- TASK INSTRUCTIONS -
Look through the records below for the line with "obj.select_set(True)" and the line with "(-0.1, 0.1), radius))", then return those lines and all lines between, exactly.

- PROVIDED DATA -
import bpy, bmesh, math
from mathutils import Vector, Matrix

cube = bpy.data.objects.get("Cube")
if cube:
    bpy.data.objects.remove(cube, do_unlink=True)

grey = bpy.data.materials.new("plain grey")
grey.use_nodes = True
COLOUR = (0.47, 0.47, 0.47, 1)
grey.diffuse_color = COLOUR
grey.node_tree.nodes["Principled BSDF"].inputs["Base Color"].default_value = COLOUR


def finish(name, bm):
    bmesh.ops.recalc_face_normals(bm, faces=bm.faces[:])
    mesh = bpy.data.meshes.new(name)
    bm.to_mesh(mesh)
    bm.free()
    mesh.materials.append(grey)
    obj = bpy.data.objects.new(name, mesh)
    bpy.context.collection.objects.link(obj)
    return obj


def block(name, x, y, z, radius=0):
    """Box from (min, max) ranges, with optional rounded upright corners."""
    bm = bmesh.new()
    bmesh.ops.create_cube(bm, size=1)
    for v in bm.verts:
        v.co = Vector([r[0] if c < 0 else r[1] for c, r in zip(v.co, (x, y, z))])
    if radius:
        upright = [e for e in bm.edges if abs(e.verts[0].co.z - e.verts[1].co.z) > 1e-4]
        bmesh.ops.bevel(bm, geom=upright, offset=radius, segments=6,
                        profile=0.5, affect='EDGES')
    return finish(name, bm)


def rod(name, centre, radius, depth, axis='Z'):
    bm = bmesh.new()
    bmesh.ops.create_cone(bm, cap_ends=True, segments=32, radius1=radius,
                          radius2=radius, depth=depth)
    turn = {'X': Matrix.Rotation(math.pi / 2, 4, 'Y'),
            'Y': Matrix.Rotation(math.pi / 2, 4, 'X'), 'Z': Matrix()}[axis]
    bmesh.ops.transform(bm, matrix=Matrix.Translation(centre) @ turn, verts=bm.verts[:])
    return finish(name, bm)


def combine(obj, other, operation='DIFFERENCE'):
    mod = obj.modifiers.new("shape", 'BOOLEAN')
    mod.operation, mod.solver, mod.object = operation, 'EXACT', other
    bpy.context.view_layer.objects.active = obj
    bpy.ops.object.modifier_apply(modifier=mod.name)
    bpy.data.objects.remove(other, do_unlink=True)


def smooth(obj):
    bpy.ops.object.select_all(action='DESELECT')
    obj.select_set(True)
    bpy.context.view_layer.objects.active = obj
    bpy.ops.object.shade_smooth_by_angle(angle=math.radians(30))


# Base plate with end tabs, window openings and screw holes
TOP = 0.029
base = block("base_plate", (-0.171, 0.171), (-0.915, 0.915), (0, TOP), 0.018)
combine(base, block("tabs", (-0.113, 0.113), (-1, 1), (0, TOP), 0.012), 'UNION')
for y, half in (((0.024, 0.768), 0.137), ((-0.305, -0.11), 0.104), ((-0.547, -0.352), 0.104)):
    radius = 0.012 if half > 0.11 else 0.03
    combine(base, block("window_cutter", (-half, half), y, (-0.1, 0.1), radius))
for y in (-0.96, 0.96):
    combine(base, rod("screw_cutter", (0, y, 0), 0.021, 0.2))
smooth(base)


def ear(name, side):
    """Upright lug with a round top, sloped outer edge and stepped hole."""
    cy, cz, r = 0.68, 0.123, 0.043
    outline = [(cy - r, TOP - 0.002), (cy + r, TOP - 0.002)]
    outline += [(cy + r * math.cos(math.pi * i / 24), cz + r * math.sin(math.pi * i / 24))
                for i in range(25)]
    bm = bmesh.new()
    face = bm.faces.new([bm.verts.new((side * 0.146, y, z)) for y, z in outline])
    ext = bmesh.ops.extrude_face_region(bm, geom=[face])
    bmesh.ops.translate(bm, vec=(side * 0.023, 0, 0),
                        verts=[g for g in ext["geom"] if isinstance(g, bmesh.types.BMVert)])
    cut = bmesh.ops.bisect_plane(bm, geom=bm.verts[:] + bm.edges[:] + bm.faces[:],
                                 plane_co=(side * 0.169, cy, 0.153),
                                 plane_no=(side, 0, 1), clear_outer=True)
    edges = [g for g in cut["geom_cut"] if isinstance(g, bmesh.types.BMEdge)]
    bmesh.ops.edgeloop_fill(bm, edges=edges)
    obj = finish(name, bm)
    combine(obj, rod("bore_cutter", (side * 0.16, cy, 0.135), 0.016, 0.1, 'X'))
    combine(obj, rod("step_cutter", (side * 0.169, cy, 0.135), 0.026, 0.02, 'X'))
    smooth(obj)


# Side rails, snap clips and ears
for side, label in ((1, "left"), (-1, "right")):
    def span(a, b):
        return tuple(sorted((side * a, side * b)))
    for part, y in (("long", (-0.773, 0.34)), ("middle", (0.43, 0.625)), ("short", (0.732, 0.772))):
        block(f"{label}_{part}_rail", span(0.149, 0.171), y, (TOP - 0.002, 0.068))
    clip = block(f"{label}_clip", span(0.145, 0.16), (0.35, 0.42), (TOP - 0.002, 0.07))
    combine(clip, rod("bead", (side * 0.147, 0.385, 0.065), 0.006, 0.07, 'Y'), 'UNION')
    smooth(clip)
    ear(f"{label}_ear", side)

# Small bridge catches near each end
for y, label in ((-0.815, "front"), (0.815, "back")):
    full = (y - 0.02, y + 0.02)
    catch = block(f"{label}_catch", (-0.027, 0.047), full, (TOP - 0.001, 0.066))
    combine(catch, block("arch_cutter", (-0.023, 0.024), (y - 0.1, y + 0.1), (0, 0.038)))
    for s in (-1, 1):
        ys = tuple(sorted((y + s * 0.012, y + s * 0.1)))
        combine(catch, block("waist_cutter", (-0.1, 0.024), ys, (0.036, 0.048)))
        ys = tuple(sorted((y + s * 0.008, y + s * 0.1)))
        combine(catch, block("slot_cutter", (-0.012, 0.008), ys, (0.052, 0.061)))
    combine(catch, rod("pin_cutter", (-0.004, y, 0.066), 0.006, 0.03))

==

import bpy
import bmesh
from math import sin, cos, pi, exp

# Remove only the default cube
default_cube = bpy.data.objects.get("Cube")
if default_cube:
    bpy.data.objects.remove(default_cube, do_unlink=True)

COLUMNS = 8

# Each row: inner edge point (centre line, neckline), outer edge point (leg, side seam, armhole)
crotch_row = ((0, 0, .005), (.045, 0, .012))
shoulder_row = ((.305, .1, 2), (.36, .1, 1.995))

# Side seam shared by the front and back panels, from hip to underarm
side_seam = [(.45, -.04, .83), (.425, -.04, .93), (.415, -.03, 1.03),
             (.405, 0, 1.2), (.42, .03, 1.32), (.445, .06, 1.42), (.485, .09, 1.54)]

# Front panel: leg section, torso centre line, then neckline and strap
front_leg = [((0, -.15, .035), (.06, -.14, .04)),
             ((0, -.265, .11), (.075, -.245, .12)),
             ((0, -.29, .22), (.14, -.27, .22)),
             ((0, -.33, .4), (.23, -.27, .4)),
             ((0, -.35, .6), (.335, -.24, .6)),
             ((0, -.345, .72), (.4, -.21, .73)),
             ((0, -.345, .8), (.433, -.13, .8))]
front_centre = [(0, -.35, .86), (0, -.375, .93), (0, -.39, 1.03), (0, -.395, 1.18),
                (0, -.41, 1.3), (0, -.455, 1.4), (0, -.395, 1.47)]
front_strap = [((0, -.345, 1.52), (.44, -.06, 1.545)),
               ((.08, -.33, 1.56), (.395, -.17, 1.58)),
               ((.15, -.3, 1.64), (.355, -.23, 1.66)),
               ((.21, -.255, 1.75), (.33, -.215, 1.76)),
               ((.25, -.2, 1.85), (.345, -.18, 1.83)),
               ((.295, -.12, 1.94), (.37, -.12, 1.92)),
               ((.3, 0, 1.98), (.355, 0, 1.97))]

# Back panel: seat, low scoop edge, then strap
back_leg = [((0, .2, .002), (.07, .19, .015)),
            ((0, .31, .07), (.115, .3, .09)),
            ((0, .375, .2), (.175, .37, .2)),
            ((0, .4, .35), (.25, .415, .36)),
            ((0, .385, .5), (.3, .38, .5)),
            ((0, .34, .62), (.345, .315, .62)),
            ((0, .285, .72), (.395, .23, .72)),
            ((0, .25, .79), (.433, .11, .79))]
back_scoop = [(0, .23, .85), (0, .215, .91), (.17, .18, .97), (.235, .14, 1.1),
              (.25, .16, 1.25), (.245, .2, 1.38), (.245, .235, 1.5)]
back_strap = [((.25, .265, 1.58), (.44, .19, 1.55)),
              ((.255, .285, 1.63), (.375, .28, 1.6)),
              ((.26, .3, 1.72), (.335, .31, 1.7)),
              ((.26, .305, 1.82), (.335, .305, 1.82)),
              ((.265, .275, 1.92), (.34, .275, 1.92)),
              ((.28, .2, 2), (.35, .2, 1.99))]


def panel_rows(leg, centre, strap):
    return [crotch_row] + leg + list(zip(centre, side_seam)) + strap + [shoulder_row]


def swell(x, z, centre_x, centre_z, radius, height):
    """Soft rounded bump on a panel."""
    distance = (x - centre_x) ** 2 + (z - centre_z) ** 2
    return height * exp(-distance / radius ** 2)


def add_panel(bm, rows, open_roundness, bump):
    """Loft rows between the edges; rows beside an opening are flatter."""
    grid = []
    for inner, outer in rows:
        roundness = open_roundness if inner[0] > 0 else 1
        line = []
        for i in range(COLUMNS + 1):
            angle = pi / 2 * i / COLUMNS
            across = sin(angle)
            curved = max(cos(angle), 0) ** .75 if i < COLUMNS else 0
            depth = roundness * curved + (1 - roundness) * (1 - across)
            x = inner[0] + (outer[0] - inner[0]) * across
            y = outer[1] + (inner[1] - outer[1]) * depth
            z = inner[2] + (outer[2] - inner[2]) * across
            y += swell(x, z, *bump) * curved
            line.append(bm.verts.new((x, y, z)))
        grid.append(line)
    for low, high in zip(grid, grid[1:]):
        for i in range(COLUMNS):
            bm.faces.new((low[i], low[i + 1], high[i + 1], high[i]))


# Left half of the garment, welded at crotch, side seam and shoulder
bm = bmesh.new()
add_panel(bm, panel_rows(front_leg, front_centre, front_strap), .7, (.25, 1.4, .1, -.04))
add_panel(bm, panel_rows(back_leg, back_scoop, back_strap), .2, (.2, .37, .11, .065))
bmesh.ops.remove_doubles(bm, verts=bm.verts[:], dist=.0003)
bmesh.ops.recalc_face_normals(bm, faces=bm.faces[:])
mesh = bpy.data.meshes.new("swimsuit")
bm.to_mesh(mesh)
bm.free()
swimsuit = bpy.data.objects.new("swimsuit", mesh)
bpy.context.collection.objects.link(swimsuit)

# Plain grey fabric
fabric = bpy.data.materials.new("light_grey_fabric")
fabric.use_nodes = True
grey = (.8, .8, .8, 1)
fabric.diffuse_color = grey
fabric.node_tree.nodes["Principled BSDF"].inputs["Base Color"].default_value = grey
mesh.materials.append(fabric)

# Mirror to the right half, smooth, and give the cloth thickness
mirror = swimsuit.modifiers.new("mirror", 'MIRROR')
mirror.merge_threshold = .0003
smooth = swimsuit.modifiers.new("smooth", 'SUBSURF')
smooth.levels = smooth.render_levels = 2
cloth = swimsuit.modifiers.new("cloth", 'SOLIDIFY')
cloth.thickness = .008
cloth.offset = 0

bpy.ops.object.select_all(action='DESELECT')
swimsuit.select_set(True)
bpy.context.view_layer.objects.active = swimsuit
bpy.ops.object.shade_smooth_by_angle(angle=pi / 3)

* * *

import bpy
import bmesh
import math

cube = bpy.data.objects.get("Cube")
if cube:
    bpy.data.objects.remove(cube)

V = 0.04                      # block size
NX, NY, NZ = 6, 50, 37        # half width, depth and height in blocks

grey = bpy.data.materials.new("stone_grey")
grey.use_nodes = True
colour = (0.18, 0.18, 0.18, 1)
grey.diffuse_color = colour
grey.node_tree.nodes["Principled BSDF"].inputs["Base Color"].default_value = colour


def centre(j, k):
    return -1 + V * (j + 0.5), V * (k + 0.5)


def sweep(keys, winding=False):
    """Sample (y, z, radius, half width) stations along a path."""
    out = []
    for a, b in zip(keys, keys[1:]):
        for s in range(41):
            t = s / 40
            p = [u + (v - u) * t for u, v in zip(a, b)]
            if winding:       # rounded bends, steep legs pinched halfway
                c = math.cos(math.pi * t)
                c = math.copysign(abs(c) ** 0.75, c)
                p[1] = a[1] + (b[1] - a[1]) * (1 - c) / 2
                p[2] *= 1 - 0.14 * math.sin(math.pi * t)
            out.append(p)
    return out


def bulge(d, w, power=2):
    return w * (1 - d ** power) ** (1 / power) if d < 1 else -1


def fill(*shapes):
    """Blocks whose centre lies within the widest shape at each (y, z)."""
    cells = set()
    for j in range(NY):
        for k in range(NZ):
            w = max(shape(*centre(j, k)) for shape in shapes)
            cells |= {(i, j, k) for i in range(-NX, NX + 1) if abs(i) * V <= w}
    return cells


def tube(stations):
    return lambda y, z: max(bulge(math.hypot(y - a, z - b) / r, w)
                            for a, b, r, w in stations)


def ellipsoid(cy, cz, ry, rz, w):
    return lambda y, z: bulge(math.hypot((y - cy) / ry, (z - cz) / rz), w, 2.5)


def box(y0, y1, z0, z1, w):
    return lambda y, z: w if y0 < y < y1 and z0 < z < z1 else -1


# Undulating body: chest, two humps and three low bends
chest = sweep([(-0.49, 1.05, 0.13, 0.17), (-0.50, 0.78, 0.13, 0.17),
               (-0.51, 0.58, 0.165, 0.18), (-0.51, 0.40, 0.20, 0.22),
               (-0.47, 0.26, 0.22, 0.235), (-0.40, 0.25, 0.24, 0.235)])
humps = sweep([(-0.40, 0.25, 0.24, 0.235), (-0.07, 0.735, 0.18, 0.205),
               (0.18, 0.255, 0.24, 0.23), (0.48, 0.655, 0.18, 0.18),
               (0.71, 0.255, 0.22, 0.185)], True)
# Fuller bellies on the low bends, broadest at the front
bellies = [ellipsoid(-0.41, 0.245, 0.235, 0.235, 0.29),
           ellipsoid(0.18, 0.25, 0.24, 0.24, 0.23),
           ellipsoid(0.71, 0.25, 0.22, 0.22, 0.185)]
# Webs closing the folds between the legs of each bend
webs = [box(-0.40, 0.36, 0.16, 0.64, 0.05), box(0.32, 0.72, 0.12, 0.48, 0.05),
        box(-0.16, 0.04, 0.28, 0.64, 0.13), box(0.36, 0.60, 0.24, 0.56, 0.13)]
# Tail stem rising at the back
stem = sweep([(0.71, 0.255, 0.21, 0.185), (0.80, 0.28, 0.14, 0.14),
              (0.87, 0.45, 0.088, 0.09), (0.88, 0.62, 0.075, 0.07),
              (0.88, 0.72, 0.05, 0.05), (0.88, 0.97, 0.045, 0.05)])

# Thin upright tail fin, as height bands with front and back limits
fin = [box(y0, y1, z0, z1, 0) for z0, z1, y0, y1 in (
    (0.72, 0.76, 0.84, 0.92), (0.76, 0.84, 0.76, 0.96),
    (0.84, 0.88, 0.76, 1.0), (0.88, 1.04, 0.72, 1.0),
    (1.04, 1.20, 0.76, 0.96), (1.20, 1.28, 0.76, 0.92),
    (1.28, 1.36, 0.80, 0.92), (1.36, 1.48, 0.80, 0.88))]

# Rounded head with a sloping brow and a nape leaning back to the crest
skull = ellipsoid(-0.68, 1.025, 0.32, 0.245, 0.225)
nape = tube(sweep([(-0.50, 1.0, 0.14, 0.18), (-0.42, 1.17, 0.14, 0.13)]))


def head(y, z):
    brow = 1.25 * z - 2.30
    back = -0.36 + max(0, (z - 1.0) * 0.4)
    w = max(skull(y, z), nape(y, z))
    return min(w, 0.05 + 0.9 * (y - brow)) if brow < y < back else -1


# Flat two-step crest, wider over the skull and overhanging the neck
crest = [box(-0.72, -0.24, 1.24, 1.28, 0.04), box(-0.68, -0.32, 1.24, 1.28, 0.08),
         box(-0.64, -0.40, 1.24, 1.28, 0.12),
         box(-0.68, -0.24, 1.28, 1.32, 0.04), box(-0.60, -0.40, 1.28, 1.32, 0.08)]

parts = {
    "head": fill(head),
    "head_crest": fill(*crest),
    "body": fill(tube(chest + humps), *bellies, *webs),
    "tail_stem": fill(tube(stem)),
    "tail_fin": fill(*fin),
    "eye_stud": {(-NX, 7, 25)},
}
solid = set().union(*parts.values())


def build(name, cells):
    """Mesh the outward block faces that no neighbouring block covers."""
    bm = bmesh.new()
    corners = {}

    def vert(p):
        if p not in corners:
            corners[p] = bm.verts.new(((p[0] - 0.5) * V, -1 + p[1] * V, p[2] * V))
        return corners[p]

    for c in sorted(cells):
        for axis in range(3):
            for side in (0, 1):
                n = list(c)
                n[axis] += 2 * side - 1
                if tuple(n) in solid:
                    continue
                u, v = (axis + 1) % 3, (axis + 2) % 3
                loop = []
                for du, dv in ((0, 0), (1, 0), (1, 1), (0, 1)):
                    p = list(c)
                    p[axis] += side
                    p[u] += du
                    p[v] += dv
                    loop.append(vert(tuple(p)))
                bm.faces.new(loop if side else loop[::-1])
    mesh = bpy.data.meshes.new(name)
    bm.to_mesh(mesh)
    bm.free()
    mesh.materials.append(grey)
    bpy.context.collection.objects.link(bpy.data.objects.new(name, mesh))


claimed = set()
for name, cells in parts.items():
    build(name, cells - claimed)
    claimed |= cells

- SOLUTION FOR THIS PROBLEM -
    obj.select_set(True)
    bpy.context.view_layer.objects.active = obj
    bpy.ops.object.shade_smooth_by_angle(angle=math.radians(30))


# Base plate with end tabs, window openings and screw holes
TOP = 0.029
base = block("base_plate", (-0.171, 0.171), (-0.915, 0.915), (0, TOP), 0.018)
combine(base, block("tabs", (-0.113, 0.113), (-1, 1), (0, TOP), 0.012), 'UNION')
for y, half in (((0.024, 0.768), 0.137), ((-0.305, -0.11), 0.104), ((-0.547, -0.352), 0.104)):
    radius = 0.012 if half > 0.11 else 0.03
    combine(base, block("window_cutter", (-half, half), y, (-0.1, 0.1), radius))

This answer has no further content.